* _Exercise description_:
Sift the material for lines containing "quarter", and return them.

* _Raw data_:
Content starts

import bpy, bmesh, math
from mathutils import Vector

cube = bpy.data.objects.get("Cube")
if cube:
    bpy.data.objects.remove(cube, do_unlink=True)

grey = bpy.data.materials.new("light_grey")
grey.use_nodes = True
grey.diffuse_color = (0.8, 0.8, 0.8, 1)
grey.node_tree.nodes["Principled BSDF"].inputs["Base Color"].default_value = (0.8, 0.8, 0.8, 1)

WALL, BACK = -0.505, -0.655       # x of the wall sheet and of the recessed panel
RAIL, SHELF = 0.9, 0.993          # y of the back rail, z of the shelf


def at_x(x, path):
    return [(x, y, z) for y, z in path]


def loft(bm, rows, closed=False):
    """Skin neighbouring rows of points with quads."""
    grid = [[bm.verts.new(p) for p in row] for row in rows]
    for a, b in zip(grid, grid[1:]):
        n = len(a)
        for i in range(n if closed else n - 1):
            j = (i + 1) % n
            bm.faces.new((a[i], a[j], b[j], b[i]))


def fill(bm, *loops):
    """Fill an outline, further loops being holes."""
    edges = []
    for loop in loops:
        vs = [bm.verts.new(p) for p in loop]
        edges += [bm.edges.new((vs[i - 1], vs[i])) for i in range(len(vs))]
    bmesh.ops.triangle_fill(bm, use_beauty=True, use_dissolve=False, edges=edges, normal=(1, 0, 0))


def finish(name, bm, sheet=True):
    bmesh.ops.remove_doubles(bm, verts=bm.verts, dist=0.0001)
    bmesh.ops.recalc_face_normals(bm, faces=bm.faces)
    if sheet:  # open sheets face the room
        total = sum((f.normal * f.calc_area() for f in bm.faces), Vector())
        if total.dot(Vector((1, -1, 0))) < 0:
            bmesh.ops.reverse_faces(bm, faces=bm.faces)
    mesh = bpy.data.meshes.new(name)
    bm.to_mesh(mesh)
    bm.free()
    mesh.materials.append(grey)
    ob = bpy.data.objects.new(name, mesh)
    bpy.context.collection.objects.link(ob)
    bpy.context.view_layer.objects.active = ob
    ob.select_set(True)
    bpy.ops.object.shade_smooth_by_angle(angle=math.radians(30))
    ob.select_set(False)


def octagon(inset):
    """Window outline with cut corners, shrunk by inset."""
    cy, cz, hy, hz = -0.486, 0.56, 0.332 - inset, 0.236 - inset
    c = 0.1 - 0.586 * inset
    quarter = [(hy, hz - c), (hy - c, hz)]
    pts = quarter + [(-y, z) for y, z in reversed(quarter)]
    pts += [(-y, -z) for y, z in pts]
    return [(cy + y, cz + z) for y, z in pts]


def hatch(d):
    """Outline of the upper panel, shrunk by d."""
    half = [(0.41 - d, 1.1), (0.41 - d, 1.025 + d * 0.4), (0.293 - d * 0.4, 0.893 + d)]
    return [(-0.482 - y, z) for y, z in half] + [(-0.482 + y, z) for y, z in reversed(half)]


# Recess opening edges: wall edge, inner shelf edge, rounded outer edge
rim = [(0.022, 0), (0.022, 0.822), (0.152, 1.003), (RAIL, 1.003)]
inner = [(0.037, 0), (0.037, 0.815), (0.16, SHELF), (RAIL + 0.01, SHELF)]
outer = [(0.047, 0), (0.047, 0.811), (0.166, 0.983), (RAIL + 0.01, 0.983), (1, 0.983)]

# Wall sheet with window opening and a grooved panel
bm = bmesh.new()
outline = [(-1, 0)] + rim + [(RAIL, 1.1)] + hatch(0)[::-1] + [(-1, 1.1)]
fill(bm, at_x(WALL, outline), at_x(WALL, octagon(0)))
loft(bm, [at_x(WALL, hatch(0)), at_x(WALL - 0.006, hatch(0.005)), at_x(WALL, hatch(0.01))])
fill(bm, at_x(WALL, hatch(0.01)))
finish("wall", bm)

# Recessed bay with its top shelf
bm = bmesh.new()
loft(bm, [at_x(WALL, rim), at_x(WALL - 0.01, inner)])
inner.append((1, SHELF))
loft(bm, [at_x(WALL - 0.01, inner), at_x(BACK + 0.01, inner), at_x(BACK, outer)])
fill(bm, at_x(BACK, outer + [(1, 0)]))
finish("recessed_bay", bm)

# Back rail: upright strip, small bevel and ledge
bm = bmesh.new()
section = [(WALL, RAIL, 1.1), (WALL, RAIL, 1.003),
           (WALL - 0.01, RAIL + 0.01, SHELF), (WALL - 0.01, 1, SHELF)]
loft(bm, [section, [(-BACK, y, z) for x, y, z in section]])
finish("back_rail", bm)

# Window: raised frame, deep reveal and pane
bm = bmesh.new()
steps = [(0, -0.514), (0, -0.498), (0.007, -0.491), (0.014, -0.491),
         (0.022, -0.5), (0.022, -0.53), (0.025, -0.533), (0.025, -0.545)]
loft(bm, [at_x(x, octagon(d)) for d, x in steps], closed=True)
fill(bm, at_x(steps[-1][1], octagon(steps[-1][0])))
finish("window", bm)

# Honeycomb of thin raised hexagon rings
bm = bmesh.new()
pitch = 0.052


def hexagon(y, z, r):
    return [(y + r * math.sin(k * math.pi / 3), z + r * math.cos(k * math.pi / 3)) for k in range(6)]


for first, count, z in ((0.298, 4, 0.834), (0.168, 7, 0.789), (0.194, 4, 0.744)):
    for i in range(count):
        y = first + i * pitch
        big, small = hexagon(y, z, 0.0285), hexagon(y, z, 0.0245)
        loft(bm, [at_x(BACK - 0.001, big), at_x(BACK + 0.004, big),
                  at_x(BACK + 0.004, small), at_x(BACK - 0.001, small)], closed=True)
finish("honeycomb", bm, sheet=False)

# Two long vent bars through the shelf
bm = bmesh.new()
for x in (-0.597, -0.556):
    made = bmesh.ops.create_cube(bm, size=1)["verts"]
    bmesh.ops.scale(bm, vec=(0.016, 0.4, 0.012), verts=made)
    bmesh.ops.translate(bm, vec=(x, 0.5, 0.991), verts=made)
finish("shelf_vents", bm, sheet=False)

Content ends

* _Solution_:
    quarter = [(hy, hz - c), (hy - c, hz)]
    pts = quarter + [(-y, z) for y, z in reversed(quarter)]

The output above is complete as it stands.